And, in the same manner, the Protestant masters of Ireland, while ostentatiously professing the political doctrines of Locke and Sidney, held that a people who spoke the Celtic tongue and heard mass could have no concern in those doctrines. Molyneux questioned the supremacy of the English legislature. Swift assailed, with the keenest ridicule and invective, every part of the system of government. Lucas disquieted the administration of Lord Harrington. Boyle overthrew the administration of the Duke of Dorset. But neither Molyneux nor Swift, neither Lucas nor Boyle, ever thought of appealing to the native population. They would as soon have thought of appealing to the swine. At a later period Henry Flood excited the dominant class to demand a Parliamentary reform, and to use even revolutionary means for the purpose of obtaining that reform. But neither he, nor those who looked up to him as their chief, and who went close to the verge of treason at his bidding, would consent to admit the subject class to the smallest share of political power. The virtuous and accomplished Charlemont, a Whig of the Whigs, passed a long life in contending for what he called the freedom of his country. But he voted against the law which gave the elective franchise to Roman Catholic freeholders; and he died fixed in the opinion that the Parliament House ought to be kept pure from Roman Catholic members. Indeed, during the century which followed the Revolution, the inclination of an English Protestant to trample on the Irishry was generally

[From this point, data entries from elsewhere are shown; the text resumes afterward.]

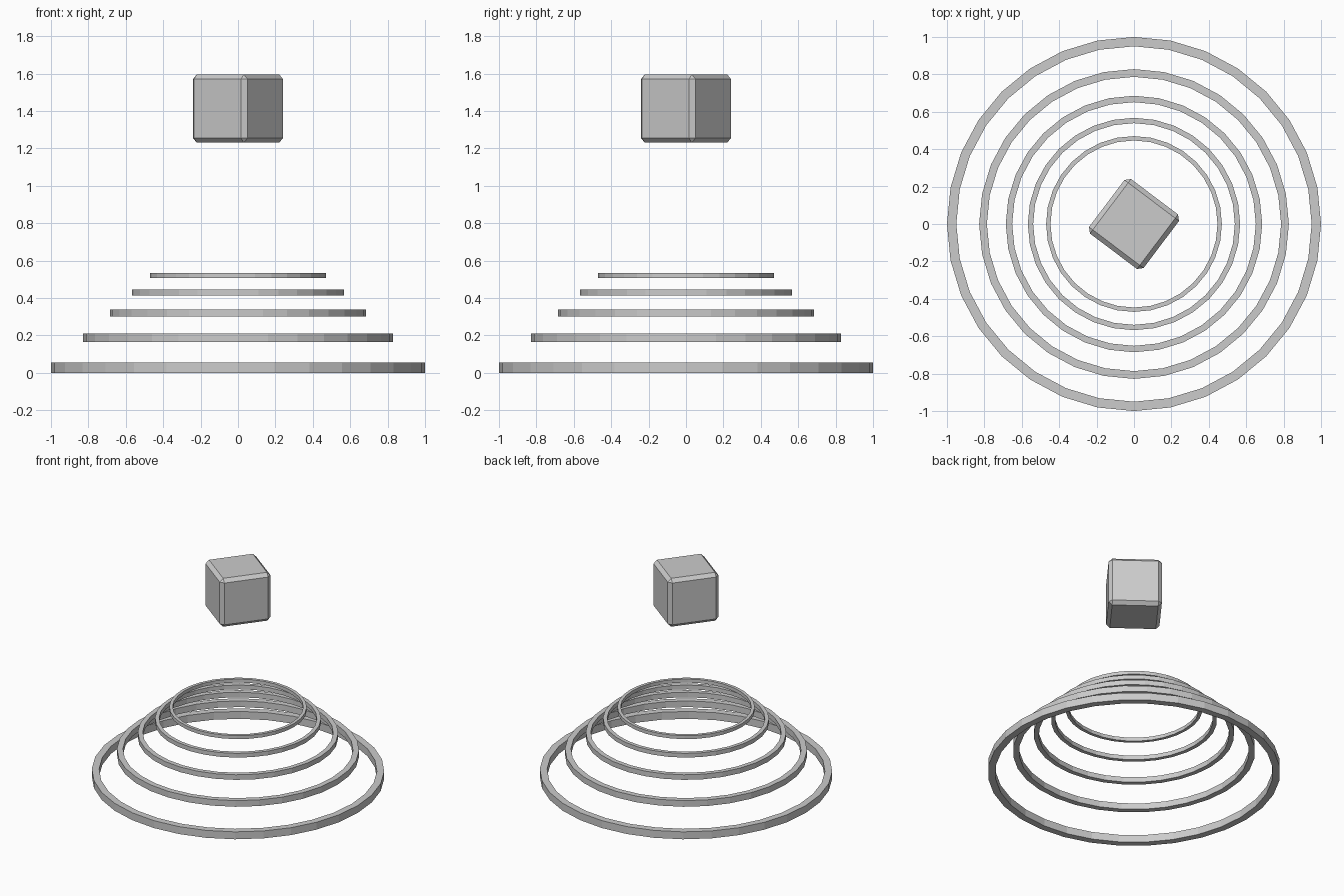
import bpy, bmesh
from math import sin, cos, pi, radians

if "Cube" in bpy.data.objects:
    bpy.data.objects.remove(bpy.data.objects["Cube"])

SIDES = 32


def make_object(name, bm):
    bmesh.ops.recalc_face_normals(bm, faces=bm.faces[:])
    mesh = bpy.data.meshes.new(name)
    bm.to_mesh(mesh)
    bm.free()
    obj = bpy.data.objects.new(name, mesh)
    bpy.context.collection.objects.link(obj)
    return obj


def ring(name, outer, inner, z0, z1):
    """Flat-faced band with a rectangular cross-section."""
    bm = bmesh.new()
    profile = [(outer, z0), (outer, z1), (inner, z1), (inner, z0)]
    loops = []
    for i in range(SIDES):
        a = 2 * pi * i / SIDES
        loops.append([bm.verts.new((r * cos(a), r * sin(a), z)) for r, z in profile])
    for i in range(SIDES):
        a, b = loops[i], loops[(i + 1) % SIDES]
        for k in range(4):
            n = (k + 1) % 4
            bm.faces.new((a[k], b[k], b[n], a[n]))
    return make_object(name, bm)


# Five rings, each a smaller copy of the one below
scale, z = 1.0, 0.0
for i in range(5):
    ring(f"ring_{i + 1}", scale, 0.95 * scale, z, z + 0.056 * scale)
    z += 0.165 * scale
    scale *= 0.828

# Floating cube with chamfered edges, turned about the vertical axis
bm = bmesh.new()
bmesh.ops.create_cube(bm, size=0.365)
bmesh.ops.bevel(bm, geom=bm.edges[:], offset=0.025, offset_type='OFFSET',
                segments=1, profile=0.5, affect='EDGES')
cube = make_object("floating_cube", bm)
cube.location.z = 1.413
cube.rotation_euler.z = radians(-37)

- In 1749 Lucas was the idol of the democracy of his own caste. It is curious to see what was thought of him by those who were not of his own caste. One of the chief Pariah, Charles O'Connor, wrote thus: "I am by no means interested, nor is any of our unfortunate population, in this affair of Lucas. A true patriot would not have betrayed such malice to such unfortunate slaves as we." He adds, with too much truth, that those boasters the Whigs wished to have liberty all to themselves.